I said yesterday that the “New Atheists” helped revive a movement that has since grown in both size and scope.
Here’s even more evidence of that: The number of books being written about atheism are coming out of the fire hose at full blast. And far from being more “arguments against faith,” they’re covering a wider range of material than ever before. Kimberly Winston wrote about the trend in Publishers Weekly:
Today books by and about nonbelievers — atheists, humanists, “brights” and other “freethinkers” — have taken a new turn. Books on the topic have matured, growing beyond the angry disdain of the New Atheists to include more moderate voices…
What’s changed? For one thing, in part due to the books of the New Atheists, nonbelief has become less stigmatized…
At the same time, there’s been some backlash against the stridency of the New Atheists, and not only from the religious authors who wrote books responding to the New Atheists’ core tenet that religion is “evil.” Many new titles on atheism and nonbelief take a more middle way. “There’s been a recognition that the New Atheists had an aggressiveness that was off-putting to a lot of people,” says Kathleen Mulhern, managing editor at Patheos Press, which last year published The Young Atheist’s Survival Guide: Helping Secular Students Thrive by Hemant Mehta, its second title on atheism in two years. “But that aggressiveness seems to be moving into a more subtle confidence,” Mulhern says. “There just seems to be more of a comfort level with talking about atheism than there was earlier.”

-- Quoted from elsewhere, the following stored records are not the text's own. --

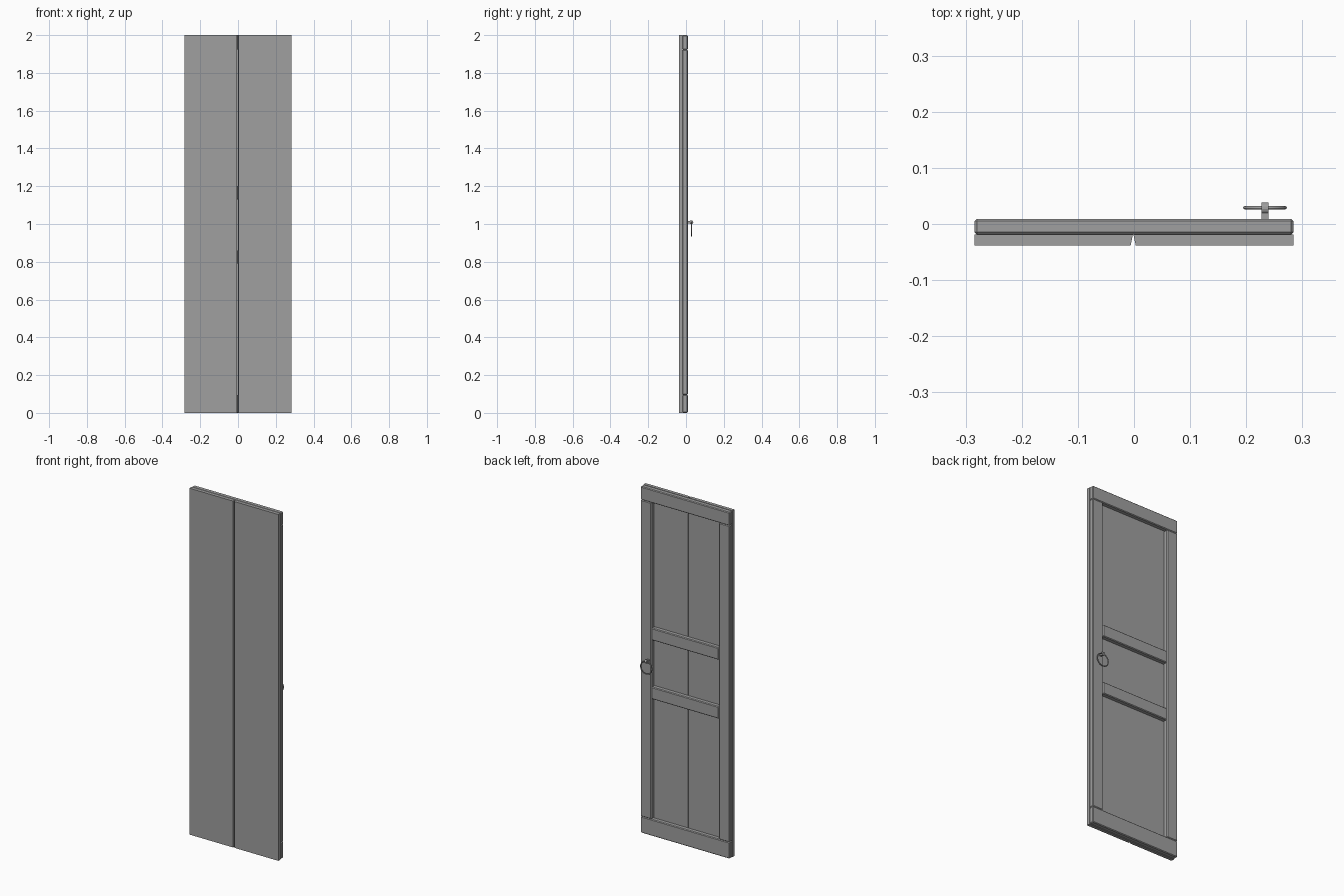
import bpy, bmesh, math

cube = bpy.data.objects.get("Cube")
if cube:
    bpy.data.objects.remove(cube, do_unlink=True)

grey = bpy.data.materials.new("plain_grey")
grey.use_nodes = True
grey.diffuse_color = (0.35, 0.35, 0.35, 1)
grey.node_tree.nodes["Principled BSDF"].inputs["Base Color"].default_value = (0.35, 0.35, 0.35, 1)

HALF = 0.284                 # half the door width
FRONT, MID, BACK = -0.038, -0.0187, 0.0093
STILE = 0.215                # inner edge of the upright frame members
BOTTOM, TOP = 0.095, 1.923   # inner edges of the end rails


def finish(name, bm):
    bmesh.ops.recalc_face_normals(bm, faces=bm.faces)
    mesh = bpy.data.meshes.new(name)
    bm.to_mesh(mesh)
    bm.free()
    mesh.materials.append(grey)
    ob = bpy.data.objects.new(name, mesh)
    bpy.context.collection.objects.link(ob)
    return ob


def prism(name, profile, push):
    """Extrude a closed 3D profile along the vector push."""
    bm = bmesh.new()
    face = bm.faces.new([bm.verts.new(p) for p in profile])
    ext = bmesh.ops.extrude_face_region(bm, geom=[face])
    verts = [g for g in ext["geom"] if isinstance(g, bmesh.types.BMVert)]
    bmesh.ops.translate(bm, verts=verts, vec=push)
    return finish(name, bm)


def beam(name, x0, x1, z0, z1):
    """Frame member with chamfered edges."""
    ob = prism(name, [(x0, MID, z0), (x1, MID, z0), (x1, BACK, z0), (x0, BACK, z0)],
               (0, 0, z1 - z0))
    mod = ob.modifiers.new("chamfer", "BEVEL")
    mod.width = 0.004
    mod.segments = 1


# Two front planks with a tapered groove between them
prism("right_plank", [(-HALF, FRONT, 0), (-0.006, FRONT, 0), (-0.002, MID, 0), (-HALF, MID, 0)], (0, 0, 2))
prism("left_plank", [(HALF, FRONT, 0), (0.003, FRONT, 0), (-0.001, MID, 0), (HALF, MID, 0)], (0, 0, 2))

# Frame on the back of the planks
beam("bottom_rail", -HALF, HALF, 0, BOTTOM)
beam("top_rail", -HALF, HALF, TOP, 2)
beam("right_stile", -HALF, -STILE, BOTTOM, TOP)
beam("left_stile", STILE, HALF, BOTTOM, TOP)
beam("lower_middle_rail", -STILE, STILE, 0.79, 0.86)
beam("upper_middle_rail", -STILE, STILE, 1.13, 1.2)

# Handle bracket: narrow arm ending in a rounded eye
HX, HY, HZ, R = 0.2335, 0.028, 1.009, 0.0105
w = 0.006
profile = [(HX - w, BACK, HZ - 0.006)]
for i in range(13):
    a = math.radians(-145 + 290 * i / 12)
    profile.append((HX - w, HY + R * math.cos(a), HZ + R * math.sin(a)))
profile.append((HX - w, BACK, HZ + 0.006))
prism("handle_bracket", profile, (2 * w, 0, 0))

# Hanging pull ring
bpy.ops.mesh.primitive_torus_add(major_segments=32, minor_segments=8, major_radius=0.036,
                                 minor_radius=0.003, location=(HX, HY + 0.001, HZ - 0.036),
                                 rotation=(math.pi / 2, 0, 0))
ring = bpy.context.object
ring.name = "handle_ring"
ring.data.materials.append(grey)
bpy.ops.object.shade_smooth_by_angle(angle=math.radians(50))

Bring it all on. The more books about atheism, the better off we all are. It doesn’t matter to me which lane to reason you choose to drive in as long as we’re all on the same highway.
There’s one thing that really stands out among the new crop of authors, though:
Just as the New Atheists were all white, male, and, with the exception of Harris, middle-aged, the current crop of authors is mostly white and almost exclusively male.
Of the nearly 30 books mentioned in Winston’s article, only three were written by women. And Susan Jacoby‘s was more of a profile of Robert Ingersoll than an argument for atheism. There are other books by women coming out soon that weren’t mentioned in the piece, but the overall charge is the same.
So how do we get more voices into the mix? It starts with publishers who seek them out. Kurt Volkan of Pitchstone Publishing (Disclosure: Pitchstone put out my two audiobooks) said in the article that he’s seeking out writers who cater to ethnic/gender niches in the atheist world. In fact, the two other books written by women in the article are both published by Volkan.
But it also requires more women and minorities to tell their stories and make their arguments and simply get them out there, even if that means self-publishing the books. We’re getting to the point where, once your book is online, how it got there is almost irrelevant.
That issue aside, though, it’s great to see all these new books still being published nearly a decade after Sam Harris got the ball rolling. There are so many areas that have yet to be explored in depth — dating and dying, to name two — and many more people able to write about them than ever before.